Combat Systemic Racism
Racism is systemic and endemic in our society. Aside from the socioeconomic inequities, this is manifested in behavior. Recent examples in Plano include a perhaps well-intentioned but inappropriate arrest of a teenager walking home during a winter storm and the decidedly not well intentioned bullying of another teenager by his classmates. We need to recognize racism exists and have the difficult conversations about how to eradicate it.
David’s Personal Background Enabling Leadership
David’s personal life experience uniquely enables him to understand the many perspectives on racism. He is well equipped to participate in meaningful discussion and supply leadership when needed on solutions. This experience includes his family, his upbringing and recent leadership.
David has been blessed to be part of a multi-racial family and extended family. As a white boy growing up in Texas before integration, David did have the white privilege experience. However, he had a Mexican and Jewish uncles (through marriage) and parents who were active in the civil rights movement. Later in life, David married a native Hawaiian who had been raised by a Black couple. David and his wife raised a biracial son as well as a Black daughter (through adoption). Their daughter married a white man, who produced David’s biracial granddaughter. Although no white man can fully understand the experiences of Black or biracial folks, David does have the benefit of a lot of first-hand accounts, ranging from his father-in-law’s watching a lynching to his daughter’s challenges as a Plano ISD student.

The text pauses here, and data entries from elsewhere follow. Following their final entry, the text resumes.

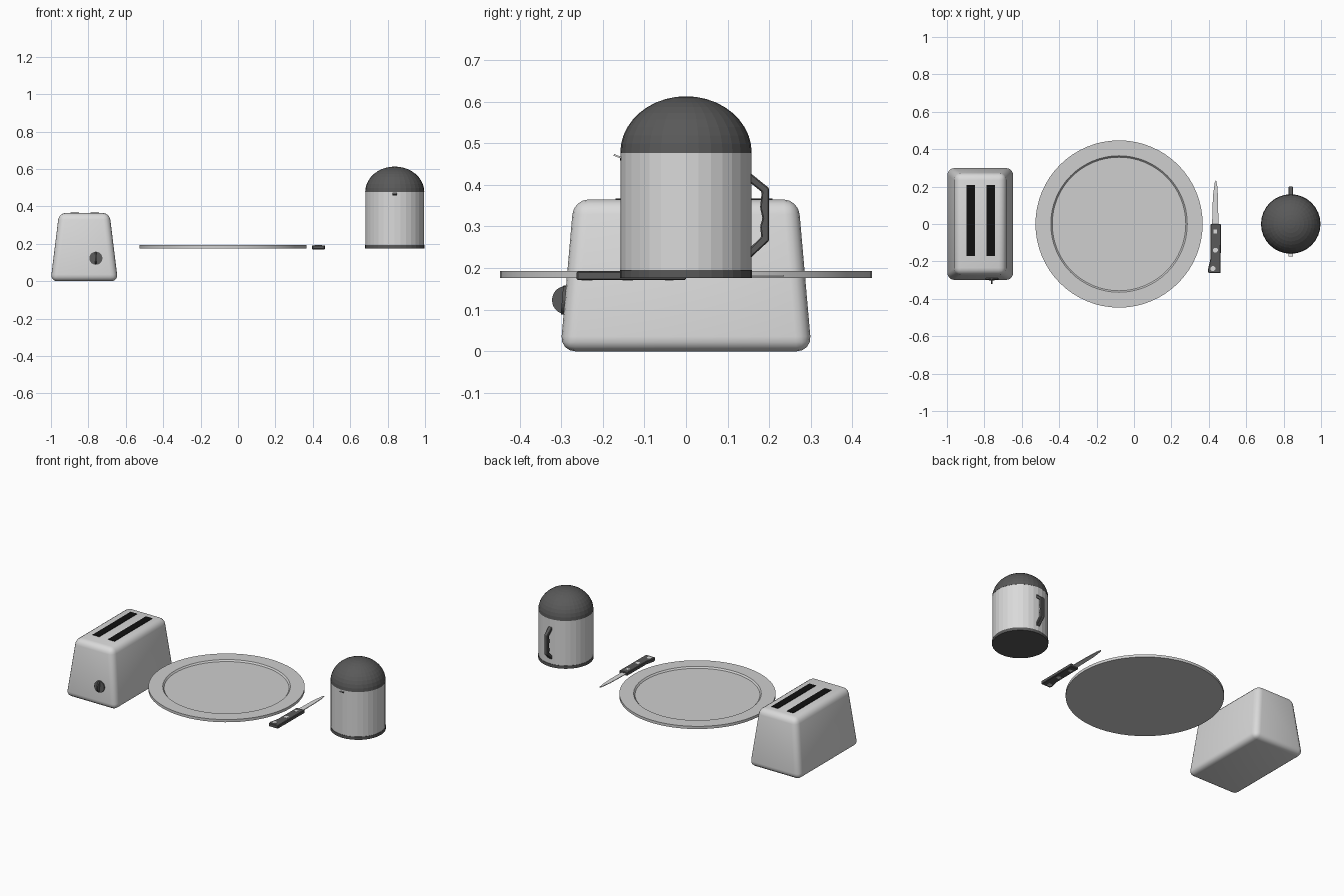
import bpy, bmesh, math
from mathutils import Vector

if "Cube" in bpy.data.objects:
    bpy.data.objects.remove(bpy.data.objects["Cube"])


def material(name, value):
    m = bpy.data.materials.new(name)
    m.diffuse_color = (value, value, value, 1)
    m.use_nodes = True
    m.node_tree.nodes["Principled BSDF"].inputs["Base Color"].default_value = m.diffuse_color
    return m


LIGHT = material("light enamel", 0.70)
STONE = material("plate grey", 0.62)
DARK = material("dark plastic", 0.10)
BLACK = material("black", 0.005)


def finish(name, bm, mat, smooth=None):
    bmesh.ops.recalc_face_normals(bm, faces=bm.faces[:])
    mesh = bpy.data.meshes.new(name)
    bm.to_mesh(mesh)
    bm.free()
    obj = bpy.data.objects.new(name, mesh)
    bpy.context.collection.objects.link(obj)
    mesh.materials.append(mat)
    if smooth:
        bpy.ops.object.select_all(action='DESELECT')
        obj.select_set(True)
        bpy.context.view_layer.objects.active = obj
        bpy.ops.object.shade_smooth_by_angle(angle=math.radians(smooth))
    return obj


def lathe(name, cx, profile, sides, mat, smooth=None):
    """Spin an (r, z) profile that starts and ends on the axis."""
    bm = bmesh.new()
    vs = [bm.verts.new((cx + r, 0, z)) for r, z in profile]
    es = [bm.edges.new(p) for p in zip(vs, vs[1:])]
    bmesh.ops.spin(bm, geom=vs + es, cent=(cx, 0, 0), axis=(0, 0, 1),
                   angle=2 * math.pi, steps=sides, use_merge=True)
    bmesh.ops.remove_doubles(bm, verts=bm.verts[:], dist=1e-5)
    return finish(name, bm, mat, smooth)


def slab(name, outline, offset, mat, bevel=0):
    """Extrude a closed outline of 3D points along the offset vector."""
    bm = bmesh.new()
    face = bm.faces.new([bm.verts.new(p) for p in outline])
    ext = bmesh.ops.extrude_face_region(bm, geom=[face], use_keep_orig=True)
    moved = [g for g in ext["geom"] if isinstance(g, bmesh.types.BMVert)]
    bmesh.ops.translate(bm, verts=moved, vec=Vector(offset))
    if bevel:
        bmesh.ops.bevel(bm, geom=bm.edges[:], offset=bevel, segments=1,
                        affect='EDGES')
    return finish(name, bm, mat)


def arc(n, start, end):
    return [start + (end - start) * i / n for i in range(n + 1)]


# Toaster body: tapered box with rounded edges
TX = -0.822
bm = bmesh.new()
bmesh.ops.create_cube(bm, size=2)
for v in bm.verts:
    top = v.co.z > 0
    hx, hy = (0.135, 0.27) if top else (0.180, 0.302)
    v.co = (TX + v.co.x * hx, v.co.y * hy, 0.365 if top else 0.0)
bmesh.ops.bevel(bm, geom=bm.edges[:], offset=0.036, segments=4, profile=0.5,
                affect='EDGES')
finish("toaster_body", bm, LIGHT, 40)

# Bread slots
for i, x in enumerate((-0.872, -0.765)):
    slab(f"bread_slot_{i + 1}",
         [(x - 0.023, -0.17, 0.362), (x + 0.023, -0.17, 0.362),
          (x + 0.023, 0.208, 0.362), (x - 0.023, 0.208, 0.362)],
         (0, 0, 0.0055), BLACK)

# Browning dial: flat disc with a half-round grip
KX, KZ, KR = -0.76, 0.123, 0.035
slab("dial_disc", [(KX + KR * math.cos(a), -0.291 + 0.088 * KR * math.sin(a),
                    KZ + KR * math.sin(a)) for a in arc(24, 0, 2 * math.pi)[:-1]],
     (0, -0.007, 0), DARK)
slab("dial_grip", [(KX - 0.004, -0.288 - 0.034 * math.sin(a),
                    KZ + 0.034 * math.cos(a)) for a in arc(14, 0, math.pi)],
     (0.008, 0, 0), DARK)

# Plate with a recessed centre
lathe("plate", -0.08, [(0, 0.176), (0.447, 0.176), (0.447, 0.193),
                       (0.365, 0.193), (0.357, 0.184), (0, 0.184)],
      64, STONE, 30)

# Knife blade
slab("knife_blade", [(0.417, -0.02, 0.180), (0.451, -0.02, 0.180),
                     (0.450, 0.12, 0.180), (0.446, 0.20, 0.180),
                     (0.439, 0.235, 0.180), (0.432, 0.225, 0.180),
                     (0.422, 0.15, 0.180)], (0, 0, 0.004), LIGHT)

# Knife handle and its rivets
slab("knife_handle", [(0.410, 0.0, 0.171), (0.408, -0.19, 0.171),
                      (0.395, -0.245, 0.171), (0.398, -0.263, 0.171),
                      (0.463, -0.263, 0.171), (0.465, 0.0, 0.171)],
     (0, 0, 0.021), DARK, 0.003)
for i, (x, y) in enumerate(((0.435, -0.04), (0.435, -0.14), (0.422, -0.238))):
    n = 4 if i == 0 else 8
    slab(f"knife_rivet_{i + 1}",
         [(x + 0.014 * math.cos(a + math.pi / n),
           y + 0.014 * math.sin(a + math.pi / n), 0.170)
          for a in arc(n, 0, 2 * math.pi)[:-1]], (0, 0, 0.0232), LIGHT)

# Kettle: base ring, body and domed lid
CX, CR = 0.838, 0.157
lathe("kettle_base", CX, [(0, 0.176), (0.159, 0.176), (0.159, 0.195), (0, 0.195)],
      32, DARK)
lathe("kettle_body", CX, [(0, 0.194), (CR, 0.194), (CR, 0.478), (0, 0.478)],
      32, LIGHT)
lathe("kettle_lid", CX, [(0, 0.477)] +
      [(0.158 * math.cos(a), 0.477 + 0.136 * math.sin(a))
       for a in arc(10, 0, math.pi / 2)], 32, DARK)

# Pouring lip with a dark opening under it
slab("kettle_lip", [(CX - 0.012, -0.152, 0.462), (CX + 0.012, -0.152, 0.462),
                    (CX + 0.012, -0.174, 0.470), (CX - 0.012, -0.174, 0.470)],
     (0, 0.001, 0.004), LIGHT)
slab("kettle_opening", [(CX - 0.012, -0.150, 0.459), (CX + 0.012, -0.150, 0.459),
                        (CX + 0.012, -0.150, 0.468), (CX - 0.012, -0.150, 0.468)],
     (0, -0.0085, 0), BLACK)

# Kettle handle: angular bow with a pinched grip
handle = [(0.148, 0.434), (0.200, 0.392), (0.200, 0.266), (0.148, 0.218),
          (0.148, 0.243), (0.181, 0.275), (0.178, 0.300), (0.184, 0.320),
          (0.178, 0.345), (0.182, 0.383), (0.148, 0.410)]
slab("kettle_handle", [(CX - 0.012, y, z) for y, z in handle],
     (0.024, 0, 0), DARK, 0.003)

When a teenager, David’s family moved to England. As an American, he experienced prejudicial behavior from many of the native English. He became part of a minority group, oppressed in some respects, that included his Black and white classmates at an American school. To finish his senior year at that American school as his family moved on to Wales, David lived in a nearby YMCA with college students from all over the former British Empire. This group of similarly situated young men got along very well but brought very diverse perspectives from their respective corners of the world as well as a minority group within the original Anglo country.
Later David attended Vanderbilt University in Nashville just a few years after integration of Tennessee institutions, including the university. As the university community struggled to overcome recent segregation, civil rights icons, such as Fannie Lou Hamer, were frequent speakers on campus.
Even later, fate brought David into multi-racial family relationships. (See above.) That in turn led David and his family to a start-up Plano church, All Nations United Methodist Church that was diverse by design. David continues in the lay leadership of the United Methodist Church in North Texas, supporting its Journey Toward Racial Justice and other initiatives.
When the city’s Equal Rights Ordinance was challenged, David was a passionate defender, serving as treasurer of the political committee that would have defended it at the polls had a petition been successful. Later, when a council member made racist and Islamophobic posts, David wrote the petition that led to council setting a recall election.
As the aforementioned Journey Toward Racial Justice rolls out to his own church congregation, David will serve as a facilitator.
Upon returning to the Plano City Council, David looks forward to encouraging the city to continue to address and eliminate systemic racism and providing leadership wherever needed to accomplish this.